According to a research study by the University of Exeter Medical School in the United Kingdom, men with hemochromatosis, a common genetic disorder due to iron build-up, are ten times more likely to develop liver cancer.
What is Hemochromatosis?
Hemochromatosis, also called the iron-overload disease, is a condition where too much iron builds up in the body. Usually, the intestines absorb adequate amounts of iron and excrete the rest.
With hemochromatosis, excess iron is absorbed by the intestines, and the body has no way of getting rid of it. As a result, iron gets built up in joints, the pituitary gland, and organs like the liver, heart, and pancreas.
This gradually results in the shutting down of these organs if hemochromatosis is not treated.
Hemochromatosis is more serious in men. Women may be partially protected as they lose some iron during menstruation and childbirth.
Some common symptoms associated with hemochromatosis include:
- Joint pain
- Weight loss
- Low sex drive
- Abdominal pain
The HFE Gene
HFE gene is associated with iron homeostasis. A variant (type) of the HFE gene, called the C282Y (the faulty type), is significantly associated with hereditary hemochromatosis.
According to a study published in the American Journal of Human Genetics, the C282Y variant contributes to 26% variation in ferritin levels among monozygotic twins.
Hemochromatosis and Liver Cancer
With hemochromatosis, the iron build-up is commonly seen in the liver. This enlarges the liver and messes up the liver enzymes. It can result in an increased risk of liver conditions like cirrhosis, fibrosis, and cancer.
Hepatocellular carcinoma (HCC), a primary form of liver cancer, was the first condition in which hepatic iron overload was shown to predispose to the development of HCC.
According to a study, 8-10% of people with hemochromatosis develop HCC.
The study was led by the University of Exeter Medical School along with the University of Connecticut, Western University in Ontario, and South Warwickshire NHS Foundation Trust.
This study focused on men and women with two copies of the faulty HFE gene - C282Y. The data of 2890 people aged 40-70 years were analyzed over a nine-year period.
The following were observed:
- 21 out of the 1,294 men with faulty genes developed liver cancer
- 14 out of these 21 men died of liver cancer
- 10 out of these 21 men were not diagnosed with hemochromatosis by the time they developed liver cancer
- **More than 7% of the men** with two faulty genes develop liver cancer by 75 years of age

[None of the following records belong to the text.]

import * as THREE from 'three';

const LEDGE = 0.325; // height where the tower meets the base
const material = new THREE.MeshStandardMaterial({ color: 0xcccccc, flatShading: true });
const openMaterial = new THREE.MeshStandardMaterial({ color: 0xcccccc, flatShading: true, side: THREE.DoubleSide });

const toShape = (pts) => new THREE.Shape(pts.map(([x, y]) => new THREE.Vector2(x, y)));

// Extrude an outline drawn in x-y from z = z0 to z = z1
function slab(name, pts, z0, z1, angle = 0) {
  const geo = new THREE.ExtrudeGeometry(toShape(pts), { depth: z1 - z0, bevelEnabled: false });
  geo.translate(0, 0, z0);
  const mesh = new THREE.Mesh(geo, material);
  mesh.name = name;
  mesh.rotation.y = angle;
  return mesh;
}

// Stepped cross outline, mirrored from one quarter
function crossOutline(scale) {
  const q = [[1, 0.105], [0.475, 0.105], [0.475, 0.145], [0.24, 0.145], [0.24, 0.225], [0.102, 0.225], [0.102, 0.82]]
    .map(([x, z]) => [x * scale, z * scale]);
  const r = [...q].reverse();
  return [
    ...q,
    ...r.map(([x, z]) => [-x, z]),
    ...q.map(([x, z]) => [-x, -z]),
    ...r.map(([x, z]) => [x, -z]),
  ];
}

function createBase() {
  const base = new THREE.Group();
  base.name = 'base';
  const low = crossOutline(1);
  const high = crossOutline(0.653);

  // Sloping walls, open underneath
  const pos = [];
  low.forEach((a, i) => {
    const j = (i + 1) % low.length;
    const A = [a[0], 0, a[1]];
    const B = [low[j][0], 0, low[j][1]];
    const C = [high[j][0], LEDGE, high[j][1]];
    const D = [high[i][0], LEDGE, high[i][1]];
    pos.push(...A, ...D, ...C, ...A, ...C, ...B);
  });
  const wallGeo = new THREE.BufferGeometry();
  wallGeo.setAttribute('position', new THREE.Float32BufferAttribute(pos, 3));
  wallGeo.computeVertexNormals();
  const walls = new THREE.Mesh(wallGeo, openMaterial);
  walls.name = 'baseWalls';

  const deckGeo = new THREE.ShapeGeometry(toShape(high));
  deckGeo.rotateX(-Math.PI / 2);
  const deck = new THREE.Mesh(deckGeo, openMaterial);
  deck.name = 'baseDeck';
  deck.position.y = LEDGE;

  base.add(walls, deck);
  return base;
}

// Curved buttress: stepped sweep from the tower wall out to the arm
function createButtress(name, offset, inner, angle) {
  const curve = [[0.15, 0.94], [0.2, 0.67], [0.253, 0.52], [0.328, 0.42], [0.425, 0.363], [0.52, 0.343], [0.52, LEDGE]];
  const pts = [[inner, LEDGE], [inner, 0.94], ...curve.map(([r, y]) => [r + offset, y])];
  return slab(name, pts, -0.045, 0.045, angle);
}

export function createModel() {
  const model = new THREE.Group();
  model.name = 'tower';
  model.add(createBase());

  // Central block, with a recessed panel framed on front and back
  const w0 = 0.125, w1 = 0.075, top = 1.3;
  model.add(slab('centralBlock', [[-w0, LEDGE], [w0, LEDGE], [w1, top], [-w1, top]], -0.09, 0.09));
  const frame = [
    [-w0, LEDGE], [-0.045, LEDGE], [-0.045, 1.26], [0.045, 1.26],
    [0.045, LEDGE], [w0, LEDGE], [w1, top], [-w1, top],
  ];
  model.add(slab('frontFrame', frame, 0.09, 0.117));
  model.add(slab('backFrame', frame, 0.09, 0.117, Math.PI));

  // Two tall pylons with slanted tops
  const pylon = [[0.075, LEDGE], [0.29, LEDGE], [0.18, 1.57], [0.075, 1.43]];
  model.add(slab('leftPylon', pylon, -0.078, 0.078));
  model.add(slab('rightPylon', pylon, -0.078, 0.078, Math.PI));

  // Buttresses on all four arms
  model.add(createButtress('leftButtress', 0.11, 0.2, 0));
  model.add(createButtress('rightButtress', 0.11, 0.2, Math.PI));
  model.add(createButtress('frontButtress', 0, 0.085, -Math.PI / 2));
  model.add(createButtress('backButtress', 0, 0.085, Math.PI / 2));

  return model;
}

- No increase in liver cancer risk was found in women with the faulty genes
The study insists on the importance of early diagnosis of hemochromatosis in order to avoid health complications and even death.
The NHS advises that “it is important to talk to your GP if you have a parent or sibling with hemochromatosis, even if you don’t have symptoms yourself” to identify your risk.

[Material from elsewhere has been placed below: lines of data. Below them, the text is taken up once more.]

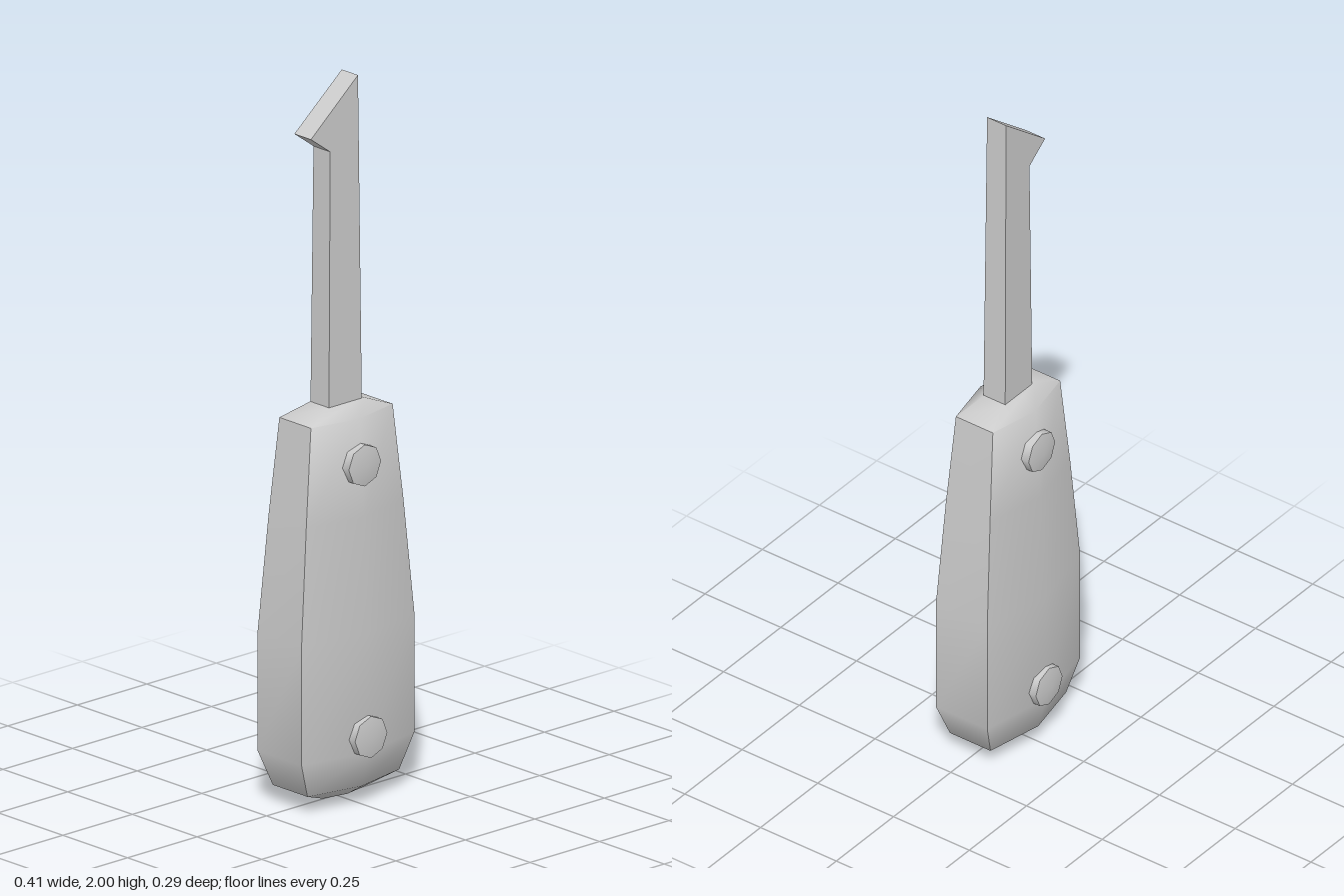
import * as THREE from 'three';
import { toCreasedNormals } from 'three/addons/utils/BufferGeometryUtils.js';

const material = new THREE.MeshStandardMaterial({ color: 0xcccccc });

function addMesh(parent, name, geometry) {
  const mesh = new THREE.Mesh(geometry, material);
  mesh.name = name;
  parent.add(mesh);
  return mesh;
}

// Six-sided loft. Each level: [y, half width, corner depth, middle depth]
function loftHandle(levels) {
  const positions = [];
  const index = [];
  for (const [y, w, c, m] of levels) {
    positions.push(w, y, -c, w, y, c, 0, y, m, -w, y, c, -w, y, -c, 0, y, -m);
  }
  const last = levels.length - 1;
  const bottom = levels.length * 6;
  const top = bottom + 1;
  positions.push(0, 0, 0, 0, levels[last][0], 0);
  for (let j = 0; j < 6; j++) {
    const k = (j + 1) % 6;
    for (let i = 0; i < last; i++) {
      const a = i * 6 + j, b = i * 6 + k;
      index.push(a, a + 6, b, b, a + 6, b + 6);
    }
    index.push(bottom, j, k, top, last * 6 + k, last * 6 + j);
  }
  const geometry = new THREE.BufferGeometry();
  geometry.setAttribute('position', new THREE.Float32BufferAttribute(positions, 3));
  geometry.setIndex(index);
  return toCreasedNormals(geometry, 1.05);
}

// Hooked outline with thickness, slightly thinner towards the tip
function hookedBlade() {
  const outline = [[-0.059, 1.05], [0.06, 1.05], [0.05, 2], [-0.12, 1.86], [-0.051, 1.81]];
  const shape = new THREE.Shape(outline.map(([x, y]) => new THREE.Vector2(x, y)));
  const geometry = new THREE.ExtrudeGeometry(shape, { depth: 2, bevelEnabled: false });
  const p = geometry.attributes.position;
  for (let i = 0; i < p.count; i++) {
    const half = 0.036 - 0.005 * (p.getY(i) - 1.05);
    p.setZ(i, (p.getZ(i) - 1) * half);
  }
  geometry.computeVertexNormals();
  return geometry;
}

// Eight-sided rivet with a shallow pointed head, axis along +z
function rivetGeometry() {
  const profile = [[0.058, -0.05], [0.058, -0.01], [0, 0]];
  const geometry = new THREE.LatheGeometry(profile.map(([r, h]) => new THREE.Vector2(r, h)), 8);
  geometry.rotateX(Math.PI / 2);
  return toCreasedNormals(geometry, 0.9);
}

export function createModel() {
  const model = new THREE.Group();
  model.name = 'hookKnife';

  addMesh(model, 'handle', loftHandle([
    [0.015, 0.075, 0.03, 0.045],
    [0.05, 0.165, 0.067, 0.1],
    [0.15, 0.203, 0.085, 0.124],
    [0.48, 0.203, 0.085, 0.124],
    [0.8, 0.175, 0.073, 0.108],
    [1.07, 0.147, 0.061, 0.091],
    [1.1, 0.068, 0.034, 0.05],
  ]));

  addMesh(model, 'blade', hookedBlade());

  // Two rivets on each face of the handle: [y, head depth]
  const rivet = rivetGeometry();
  for (const [y, z] of [[0.945, 0.122], [0.195, 0.146]]) {
    for (const side of [1, -1]) {
      const mesh = addMesh(model, side > 0 ? 'frontRivet' : 'backRivet', rivet);
      mesh.position.set(0, y, z * side);
      if (side < 0) mesh.rotation.y = Math.PI;
    }
  }
  return model;
}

The lack of impact on women from the faulty HFE gene variant may suggest that periodic blood donations might play a protective role.

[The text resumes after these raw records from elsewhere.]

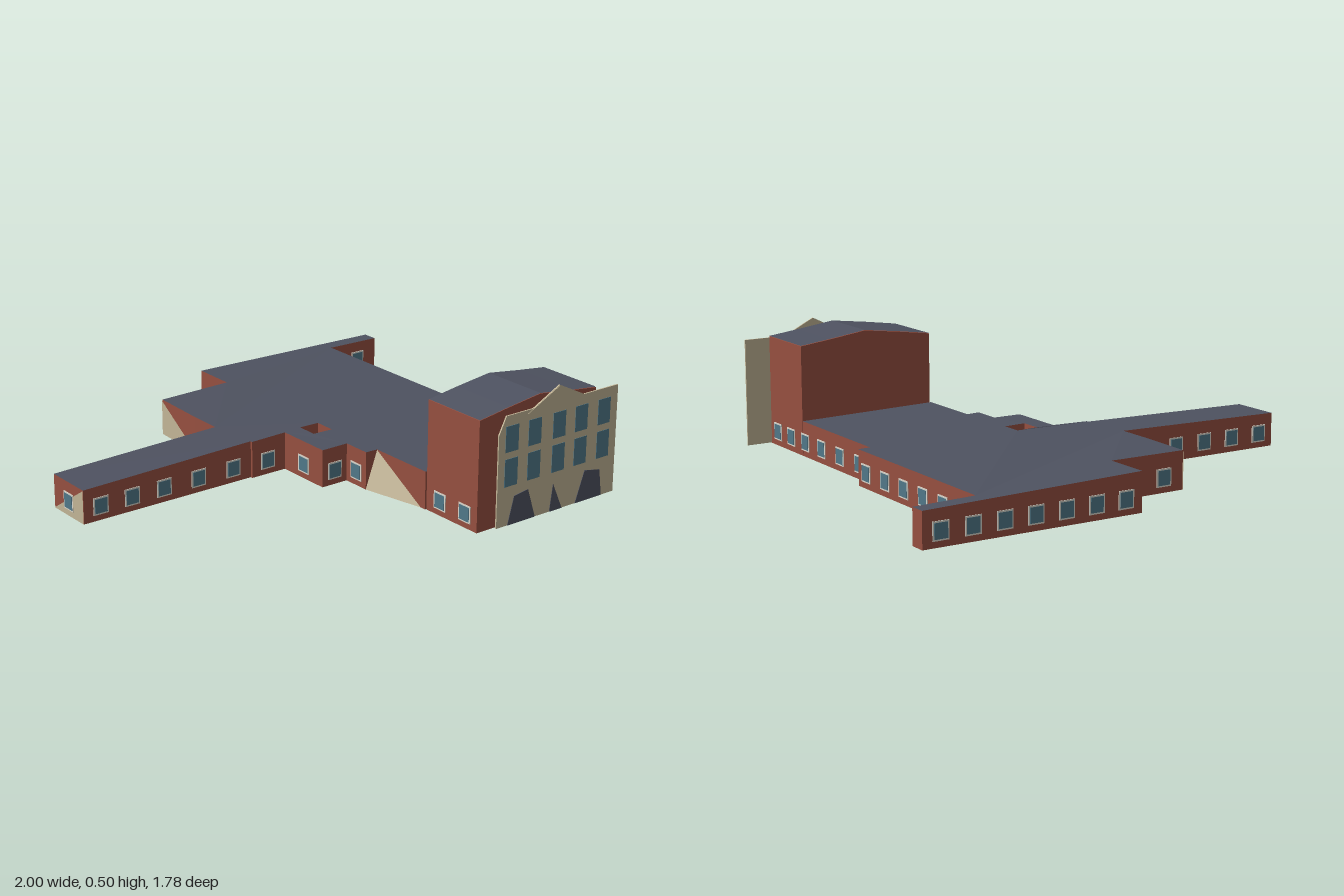
import * as THREE from 'three';

const mat = (name, color, side = THREE.FrontSide) => {
  const m = new THREE.MeshStandardMaterial({ color, side });
  m.name = name;
  return m;
};

export function createModel() {
  const model = new THREE.Group();
  model.name = 'schoolBuilding';
  const brick = mat('brick', 0x964f40, THREE.DoubleSide);
  const slate = mat('slate', 0x4e5260, THREE.DoubleSide);
  const stone = mat('stone', 0xc2b596, THREE.DoubleSide);
  const glass = mat('glass', 0x507888);
  const trim = mat('trim', 0xd8d5ca);

  const add = (name, geometry, material, parent = model) => {
    const mesh = new THREE.Mesh(geometry, material);
    mesh.name = name;
    parent.add(mesh);
    return mesh;
  };
  // geometry from a list of triangle corners, flat shaded
  const faces = (corners) => {
    const g = new THREE.BufferGeometry();
    g.setAttribute('position', new THREE.Float32BufferAttribute(corners.flat(), 3));
    g.computeVertexNormals();
    return g;
  };
  const quad = (a, b, c, d) => [a, b, c, a, c, d];

  // Low building: footprint as [x, z], roof falls gently to both sides
  const outline = [
    [0.09, -0.89], [1, -0.89], [1, -0.825], [0.75, -0.825], [0.75, 0.02], [0.7, 0.02],
    [0.7, 0.58], [0.105, 0.58], [0.105, 0.29], [0.05, 0.29], [0.05, 0.17], [-0.07, 0.17],
    [-0.07, -0.075], [-0.23, -0.075], [-0.23, -0.085], [-1, -0.085], [-1, -0.295],
    [-0.25, -0.3], [-0.25, -0.44], [-0.24, -0.695], [0.09, -0.7],
  ];
  const court = [[0.01, -0.08], [0.01, 0.01], [0.1, 0.01], [0.1, -0.08]];
  const roofY = (x) => 0.157 - 0.02 * Math.abs(x);
  const low = (p) => [p[0], 0, p[1]];
  const high = (p) => [p[0], roofY(p[0]), p[1]];

  const walls = (loop) => loop.flatMap((a, i) => {
    const b = loop[(i + 1) % loop.length];
    return quad(low(a), high(a), high(b), low(b));
  });
  add('lowWalls', faces(walls(outline)), brick);
  add('courtyardWalls', faces(walls(court)), brick);

  // flat fill of the footprint, wound to face up or down
  const fill = (holes, lift, up) => {
    const vec = (loop) => loop.map((p) => new THREE.Vector2(p[0], p[1]));
    const pts = [outline, ...holes].flat();
    return THREE.ShapeUtils.triangulateShape(vec(outline), holes.map(vec)).flatMap((t) => {
      const [a, b, c] = t.map((i) => pts[i]);
      const turn = (b[0] - a[0]) * (c[1] - a[1]) - (b[1] - a[1]) * (c[0] - a[0]);
      return ((turn < 0) === up ? [a, b, c] : [a, c, b]).map(lift);
    });
  };
  add('lowRoof', faces(fill([court], high, true)), slate);
  add('lowFloor', faces(fill([], low, false)), brick);

  // Tall front block with a shallow gable
  const gable = [[0.11, 0.445], [0.25, 0.465], [0.41, 0.485], [0.57, 0.463], [0.7, 0.447]];
  const extrude = (points, depth, z) => {
    const shape = new THREE.Shape(points.map((p) => new THREE.Vector2(p[0], p[1])));
    return new THREE.ExtrudeGeometry(shape, { depth, bevelEnabled: false }).translate(0, 0, z);
  };
  add('frontBlock', extrude([[0.7, 0], ...gable.slice().reverse(), [0.11, 0]], 0.285, 0.583), brick);
  const roof = gable.slice(1).flatMap((b, i) => {
    const a = gable[i];
    const at = (p, z) => [p[0], p[1] + 0.002, z];
    return quad(at(a, 0.583), at(a, 0.868), at(b, 0.868), at(b, 0.583));
  });
  add('frontBlockRoof', faces(roof), slate);

  // Stone facade standing in front of the block
  const facade = new THREE.Group();
  facade.name = 'facade';
  model.add(facade);
  add('facadeWall', extrude([
    [0.195, 0], [0.805, 0], [0.805, 0.44], [0.625, 0.44], [0.495, 0.505],
    [0.365, 0.44], [0.23, 0.44], [0.195, 0.37],
  ], 0.006, 0.876), stone, facade);
  add('pediment', extrude([[0.335, 0.425], [0.61, 0.425], [0.495, 0.503]], 0.003, 0.881), stone, facade);
  for (const x of [0.26, 0.375, 0.5, 0.615, 0.735]) {
    for (const [y, h] of [[0.347, 0.103], [0.213, 0.11]]) {
      add('facadeWindow', new THREE.BoxGeometry(0.064, h, 0.004).translate(x, y, 0.882), glass, facade);
    }
  }
  // dark entrance openings
  [
    [[0.25, 0], [0.39, 0], [0.35, 0.122], [0.28, 0.112]],
    [[0.465, 0], [0.53, 0], [0.48, 0.11]],
    [[0.6, 0], [0.74, 0], [0.725, 0.11], [0.645, 0.125]],
  ].forEach((p) => add('entrance', extrude(p, 0.003, 0.881), slate, facade));

  // Stone infill at the side walls
  add('sideButtress', faces([
    [0.05, 0, 0.29], [0.11, 0, 0.58], [0.105, 0.153, 0.29],
  ]), stone);
  add('sidePanel', faces([
    [-0.243, 0, -0.695], [-0.253, 0, -0.44], [-0.243, 0.148, -0.695],
  ]), stone);
  add('wingEndPanel', faces([
    [-1.002, 0, -0.295], [-1.002, 0, -0.085], [-1.002, 0.135, -0.085],
  ]), stone);

  // Framed windows along the low walls; turn is the facing in quarter turns from +z
  const frameShape = new THREE.BoxGeometry(0.066, 0.07, 0.006);
  const paneShape = new THREE.BoxGeometry(0.054, 0.058, 0.009);
  const addWindow = (x, z, turn) => {
    const w = new THREE.Group();
    w.name = 'window';
    add('windowFrame', frameShape, trim, w);
    add('windowPane', paneShape, glass, w);
    w.position.set(x, 0.059, z);
    w.rotation.y = turn * Math.PI / 2;
    model.add(w);
  };
  // front walls
  [-0.925, -0.785, -0.64, -0.48, -0.315].forEach((x) => addWindow(x, -0.085, 0));
  addWindow(-0.155, -0.075, 0);
  addWindow(-0.01, 0.17, 0);
  addWindow(0.9, -0.825, 0);
  // left walls
  [0.805, 0.685, 0.56, 0.42, 0.265, 0.11].forEach((z) => addWindow(0.7, z, 1));
  [-0.04, -0.185, -0.325, -0.465, -0.605, -0.745].forEach((z) => addWindow(0.75, z, 1));
  // back walls
  for (let i = 0; i < 7; i++) addWindow(0.16 + i * 0.128, -0.89, 2);
  [-0.93, -0.79, -0.65, -0.51, -0.37].forEach((x) => addWindow(x, -0.297, 2));
  [-0.15, 0.0].forEach((x) => addWindow(x, -0.698, 2));
  // right walls
  [[-1, -0.19], [-0.07, 0.05], [0.05, 0.23], [0.11, 0.66], [0.11, 0.8], [0.09, -0.795]]
    .forEach(([x, z]) => addWindow(x, z, -1));

  return model;
}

- Hemochromatosis is a condition where your body absorbs too much iron resulting in its build-up in joints and organs. It leads to complications like low sex drive, fatigue, and abdominal pain.
- When iron builds up in the liver, it can alter the size of the liver and disturb the liver enzymes. Both these factors contribute to the increased susceptibility to liver diseases like fibrosis, cirrhosis, and cancer.
- The HFE gene is associated with the regulation of iron levels in the body. The faulty type of the HFE gene called C282Y increases your risk for hemochromatosis.
- A study by the University of Exeter Medical School revealed that men with two copies of the faulty gene are at an increased risk of developing liver cancer. According to the study, by the age of 75, more than 7% of these men had developed liver cancer. No association was found in women with the faulty genes and liver cancer risk.
- Genetic testing, which analyzes your HFE gene type, is a key way to prevent and manage hemochromatosis. The NHS advises people who have a sibling or a close family member with hemochromatosis to talk to their healthcare provider for suitable tests.